The retail market share of main power utility PPC is expected to fall by about 50 percent, from its current level of 98 percent, by 2020, to confine the utility’s monopoly and offer leeway for competition, the new bailout plan’s reforms for the Greek electricity market anticipate.
The introduction of NOME-type auctions, as of October, according to the bailout terms, will serve as the tool to bring about PPC’s significant market share loss. PPC is expected to lose about 25 percent of its retail share during the plan’s early stage, before the proportion controlled recedes further.
The government, which has not embraced the NOME-type plan, has no other choice if harsher electricity market reforms are to be avoided. The other alternative would be to break up PPC, establish a new company representing 30 percent – locally dubbed “Little PPC” – and privatize it.
Government sources yesterday infomed that “Little PPC” will remain under state control, describing this as one of the advantages of the new bailout agreement.

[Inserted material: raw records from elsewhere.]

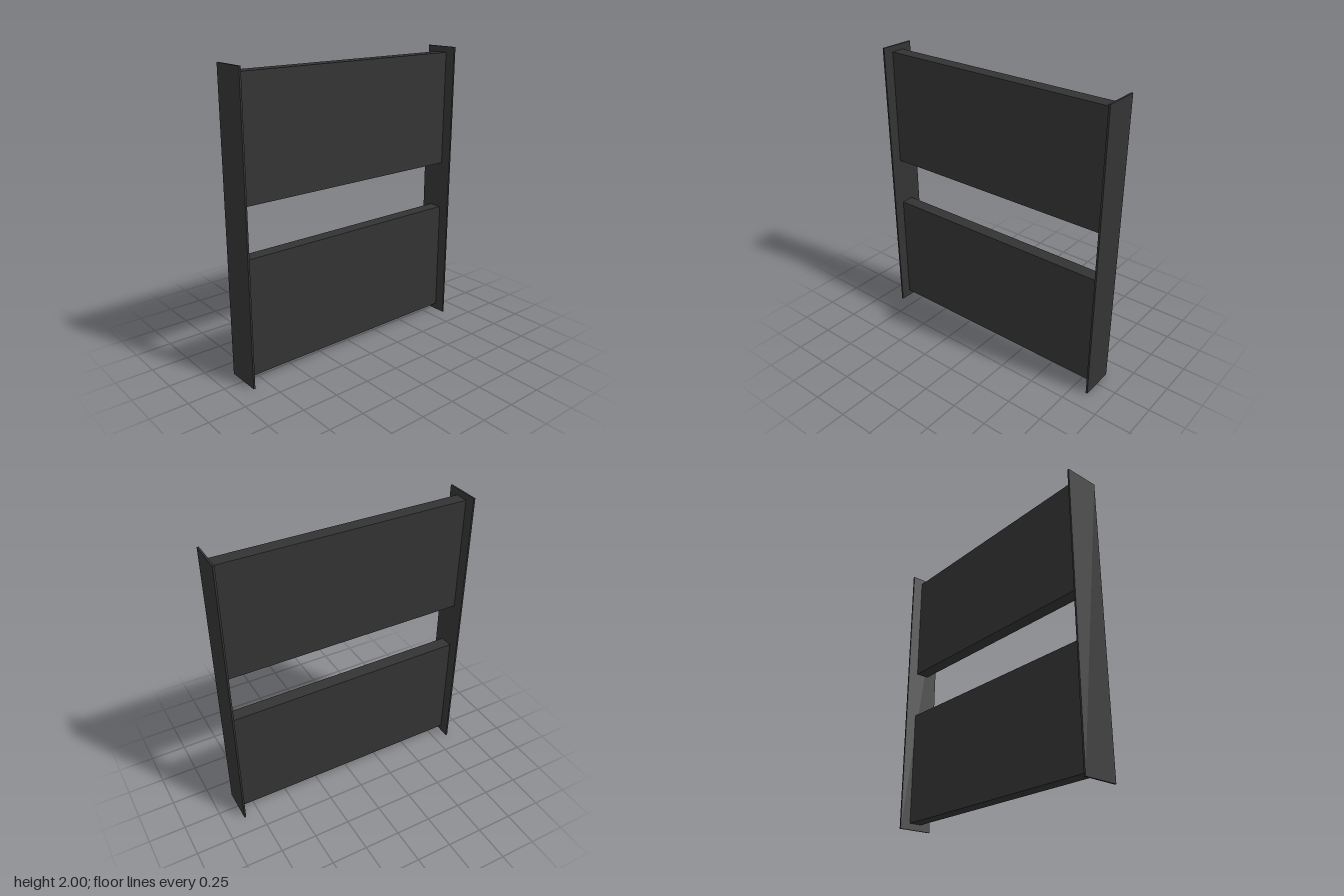
import * as THREE from 'three';

export function createModel() {
  const group = new THREE.Group();
  const material = new THREE.MeshStandardMaterial({ color: 0x333333 });

  const addBox = (name, width, height, depth, x, y) => {
    const mesh = new THREE.Mesh(new THREE.BoxGeometry(width, height, depth), material);
    mesh.name = name;
    mesh.position.set(x, y, 0);
    group.add(mesh);
  };

  // Thin upright plates closing both ends
  addBox('leftEndPlate', 0.012, 2, 0.24, 0.854, 1);
  addBox('rightEndPlate', 0.012, 2, 0.24, -0.854, 1);

  // Two wide panels spanning between the plates
  addBox('lowerPanel', 1.696, 0.79, 0.092, 0, 0.44);
  addBox('upperPanel', 1.696, 0.79, 0.092, 0, 1.565);

  return group;
}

According to the NOME-type model, PPC will be obligated to exclusively sell significant amounts of electricity produced at its lignite-fired and hydropower stations to independent, private-sector competitors through auctions at prices reflecting cost of production, beginning this October. Buyers will then be able to sell these electricity amounts to household and industrial consumers, the objective being to end the monopoly maintained by PPC in lignite and hydropower, the country’s two cheapest sources for electricity production.
PPC’s current client base numbers 7.4 million consumers. The NOME-type auctions will prompt many of these clients to switch to other electricity companies. Customers belonging to high-consumption categories, where profit margins are greatest, will be particularly keen to go. Independent power companies are expected to target this consumer category.
If the NOME-type auctions fail to intensify competition in Greece’s electricity market, then “other structural reforms will be implemented”, according to the bailout terms, implying the part-privatization plan of PPC. Clear reference to the “Little PPC” plan was avoided in the bailout agreement’s text as a result of the insistence of Greek officials during all-night negotiations with creditor representatives on Monday.
As for the future of IPTO, the country’s power grid operator, the latest bailout agreement calls for the operator to either be privatized or reformed based on an alternative Greek proposal. Rather than privatize IPTO, this latter option calls for fixed assets (networks, lines) to remain part of PPC, the parent company, with management of the grid to be transferred to a new independent company, free of any PPC involvement.
The bailout agreement also demands that the natural gas market be fully liberalized by 2018. The objective here is to divide the market’s trading and network management activities – both currently controlled by gas supply companies with regional monopolies in the wider Athens area, Thessaloniki, and Thessalia, in the mid-northeast – to draw new companies into the market.